Coupon Dash, (featured above), a city map comprised of voucher outlines provides a good representation of such familiarity, since the building blocks of the piece are not only easily recognizable and associated with an activity that typically requires transit in the first place, but take a form that people easily intuit as a map of Baltimore. Schmidt removes the street names map keys from her piece, creating a piece that succeeds for its economy of concept and elegance of line.
Jennifer Schmidt, Ballad, 2006, Screenprint
Similarly a response to pattern, Ballad, turns what I had previously found to be amongst the more offense of designs conceived for a notepad into something beautiful and poetic. Speaking of the formal qualities of the work exclusively, the extremely flatness of the print adds to the graphic appeal to the pattern , as does a slight adjustment to most of the covers I’ve seen; Schmidt subtly enlarging some of the white areas in the piece to create a greater sense of movement. However, it is the pairing of these deftly handled techniques with the scrawled word Ballad over the front cover that ultimately makes this piece.

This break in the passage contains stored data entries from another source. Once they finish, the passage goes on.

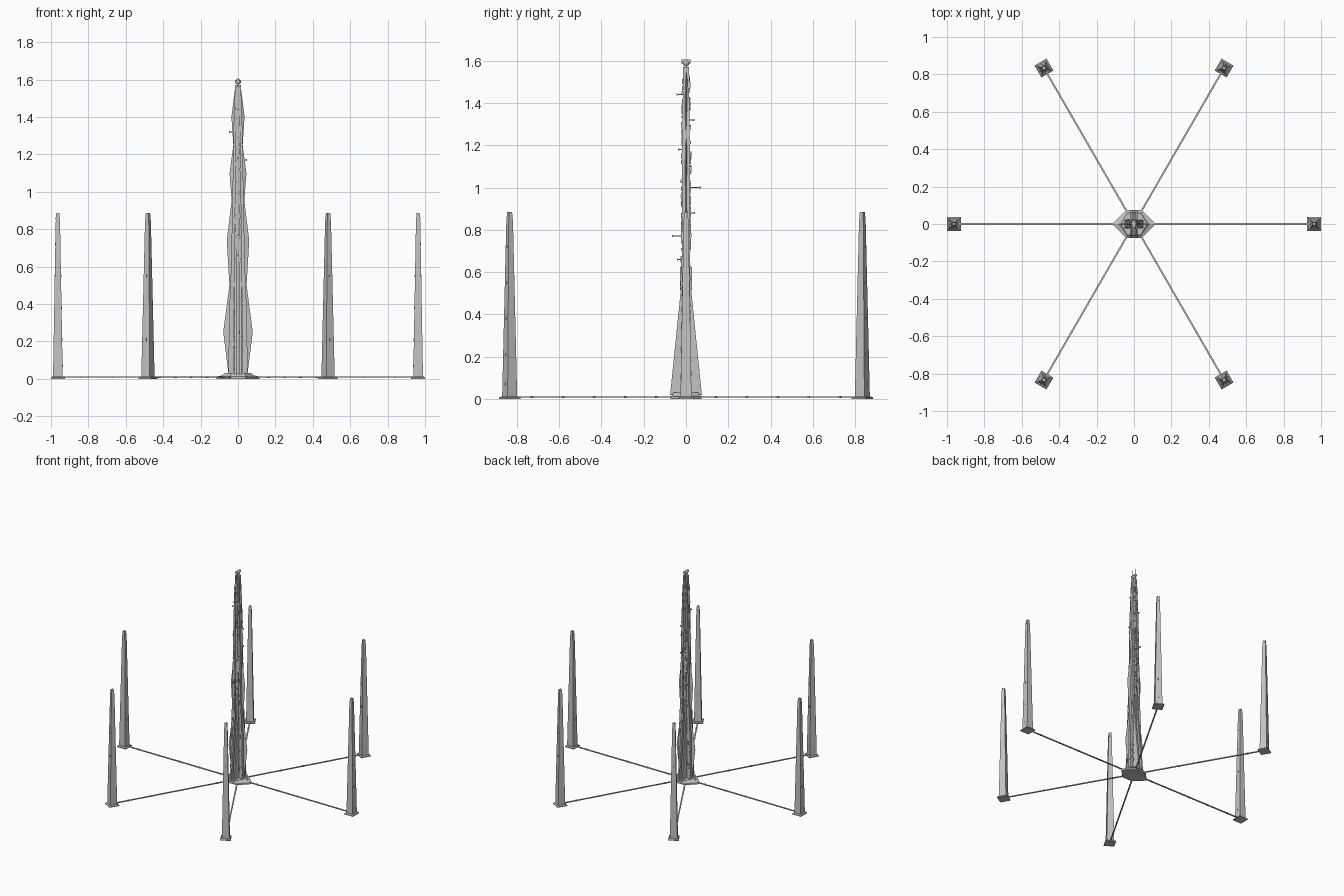
import bpy, bmesh, math, random
from mathutils import Matrix, Vector

if "Cube" in bpy.data.objects:
    bpy.data.objects.remove(bpy.data.objects["Cube"], do_unlink=True)
random.seed(4)

GREY = bpy.data.materials.new("light grey")
GREY.use_nodes = True
GREY.diffuse_color = (.55, .55, .55, 1)
GREY.node_tree.nodes["Principled BSDF"].inputs["Base Color"].default_value = (.55, .55, .55, 1)


def finish(name, bm, matrix=None):
    bmesh.ops.recalc_face_normals(bm, faces=bm.faces)
    if matrix:
        bm.transform(matrix)
    mesh = bpy.data.meshes.new(name)
    bm.to_mesh(mesh)
    bm.free()
    mesh.materials.append(GREY)
    ob = bpy.data.objects.new(name, mesh)
    bpy.context.collection.objects.link(ob)


def add_loft(bm, sections):
    """Join (height, outline) sections into a closed solid."""
    rings = [[bm.verts.new((x, y, z)) for x, y in pts] for z, pts in sections]
    n = len(rings[0])
    for a, b in zip(rings, rings[1:]):
        for i in range(n):
            j = (i + 1) % n
            bm.faces.new((a[i], a[j], b[j], b[i]))
    bm.faces.new(rings[0][::-1])
    bm.faces.new(rings[-1])


def loft(name, sections, matrix=None):
    bm = bmesh.new()
    add_loft(bm, sections)
    finish(name, bm, matrix)


def add_box(bm, center, size):
    bmesh.ops.create_cube(bm, size=1, matrix=Matrix.Translation(center) @ Matrix.Diagonal((*size, 1)))


def rect(x, y, cy=0, cx=0):
    return [(cx - x, cy - y), (cx + x, cy - y), (cx + x, cy + y), (cx - x, cy + y)]


def hexa(x, flat, y):
    return [(x, 0), (flat, y), (-flat, y), (-x, 0), (-flat, -y), (flat, -y)]


def interp(profile, z):
    for (z0, w0), (z1, w1) in zip(profile, profile[1:]):
        if z0 <= z <= z1:
            return w0 + (w1 - w0) * (z - z0) / (z1 - z0)
    return profile[-1][1]


# Six outer towers with plinths, small fittings and ground lines
taper = [(.01, .026), (.3, .021), (.84, .0115), (.885, .0085)]
for k in range(6):
    turn = Matrix.Rotation(math.radians(60 * k), 4, "Z")
    place = turn @ Matrix.Translation((0.963, 0, 0))
    loft(f"tower_plinth_{k}", [(0, rect(.037, .037)), (.006, rect(.037, .037)),
                               (.012, rect(.03, .03))], place)
    loft(f"outer_tower_{k}", [(z, rect(w, w)) for z, w in taper], place)
    bm = bmesh.new()
    for z in (.07, .21, .38, .55, .72, .855):
        w = interp(taper, z)
        for s in (-1, 1):
            add_box(bm, (s * w, 0, z), (.003, .006, .014))
    finish(f"tower_fittings_{k}", bm, place)
    bm = bmesh.new()
    add_box(bm, (.5, 0, .009), (.87, .009, .006))
    for i in range(5):
        add_box(bm, (.16 + i * .17, 0, .009), (.01, .011, .008))
    finish(f"ground_line_{k}", bm, turn)

# Stepped base of the central spire
loft("spire_base", [(0, hexa(.115, .042, .074)), (.012, hexa(.115, .042, .074)),
                    (.018, hexa(.085, .038, .065)), (.03, hexa(.07, .035, .06))])

# Thin side fins: faceted swellings that shrink upward
swell = [(.02, .05), (.25, .079), (.5, .046), (.74, .06), (.95, .034), (1.1, .045),
         (1.25, .025), (1.4, .035), (1.56, .015)]
loft("spire_fins", [(z, hexa(w, .01, .009)) for z, w in swell])

# Three upright columns, the middle one set slightly back
core = [(.02, .052), (.32, .05), (.6, .038), (1.0, .03), (1.3, .025), (1.57, .016)]
depth = [(0, .02), (1.2, .019), (1.57, .013)]
loft("middle_column", [(z, rect(w * .3, interp(depth, z) * .85)) for z, w in core])
for side, sx in (("left", 1), ("right", -1)):
    bm = bmesh.new()
    for z0, z1 in zip(core, core[1:]):
        add_loft(bm, [(z, rect(w * .25, interp(depth, z), 0, sx * w * .72)) for z, w in (z0, z1)])
    finish(f"{side}_column", bm)

# Sloping buttresses in front and behind, in pairs
bm = bmesh.new()
for sy in (-1, 1):
    for sx in (-1, 1):
        add_loft(bm, [(.02, rect(.006, .029, sy * .046, sx * .013)),
                      (.52, rect(.006, .006, sy * .018, sx * .013))])
finish("buttresses", bm)

# Collar above the buttresses
bm = bmesh.new()
for sx in (-1, 1):
    for sy in (-1, 1):
        add_box(bm, (sx * .014, sy * .022, .57), (.012, .014, .11))
finish("collar_blocks", bm)

# Horizontal bands tying the columns together
bm = bmesh.new()
for i in range(26):
    z = .05 + i * .059
    add_box(bm, (0, 0, z), (interp(core, z) * 1.96, interp(depth, z) * 2.08, .006))
finish("spire_bands", bm)

# Scattered equipment boxes
bm = bmesh.new()
for i in range(150):
    z = random.uniform(.1, 1.52)
    w = interp(core, z)
    y = random.choice((-1, 1)) * interp(depth, z)
    add_box(bm, (random.uniform(-.9, .9) * w, y, z),
            (random.uniform(.004, .01), random.uniform(.005, .012), random.uniform(.006, .035)))
finish("equipment_boxes", bm)

# Booms that stick out, each ending in a small block
bm = bmesh.new()
for axis, reach, z in (("y", .068, 1.0), ("y", -.064, .77), ("y", -.04, .66), ("y", -.041, 1.44),
                       ("y", .037, 1.32), ("y", .04, .88), ("y", -.035, 1.18),
                       ("x", -.045, 1.32), ("x", .046, 1.17), ("x", -.046, .66)):
    d = Vector((1, 0, 0)) if axis == "x" else Vector((0, 1, 0))
    add_box(bm, d * reach / 2 + Vector((0, 0, z)), Vector((.004, .004, .004)) + d * abs(reach))
    add_box(bm, d * reach + Vector((0, 0, z)), (.006, .006, .01))
finish("booms", bm)

# Cap: a round head with a cross drum
bm = bmesh.new()
bmesh.ops.create_uvsphere(bm, u_segments=12, v_segments=8, radius=.016,
                          matrix=Matrix.Translation((0, 0, 1.588)))
bmesh.ops.create_cone(bm, cap_ends=True, segments=12, radius1=.01, radius2=.01, depth=.044,
                      matrix=Matrix.Translation((0, 0, 1.596)) @ Matrix.Rotation(math.pi / 2, 4, "X"))
finish("spire_cap", bm)

# Hair-thin aerials on the cap
bm = bmesh.new()
for s in (-1, 1):
    add_box(bm, (0, s * .019, 1.625), (.001, .001, .05))
finish("aerials", bm)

Here the banality of pattern and gesture combines as if to suggest it is song, or dance.
Jennifer Schmidt, Biography
Jennifer Schmidt (b. 1975, Bedford, Indiana) is a multi-media artist living in Brooklyn, NY and Boston, MA, who often works with printed media and graphic design to create sculptural installations, video, and screenprinted ephemera.
She received her Master of Fine Arts degree from the School of the Art Institute of Chicago in 1999 and Bachelor of Arts degrees in Studio Art and Art History from the University of Delaware in 1997; and is faculty within the Print and Paper Area and Graduate Program at the School of the Museum of Fine Arts, Boston.
RECENT EXHIBITIONS AND SCREENINGS INCLUDE: International Print Center New York, NY, Pulsar Festival for New Media, Caracas, Venezuela, Cinema-Scope, London, UK and Miami, FL, Candela Gallery, Puerto Rico, Test Patterns: Public Art Project, Baltimore, MD, Conversational Lag, Volume Gallery, New York, NY, Video Series 2005. RECENT PUBLICATIONS INCLUDE: Collezioni:Edge, May/June 2002, Eleven Bulls, May 2002, Big Red and Shiny, 2004/2005/2006, and Drain Journal for Contemporary Art and Culture, 2005. RECENT CURATORIAL PROJECTS INCLUDE: Sound Lab, Siggraph 2007, Bit Logic, GASP, Boston, MA, Mybrary, BUILD, San Francisco, CA, LINGO, ONI Gallery, Boston, MA, and 13/Proof, Anchor Graphics, Chicago, IL.
Jennifer Schmidt is a 2007 fellow in Printmaking/Drawing/Artists’ Books from the New York Foundation for the Arts.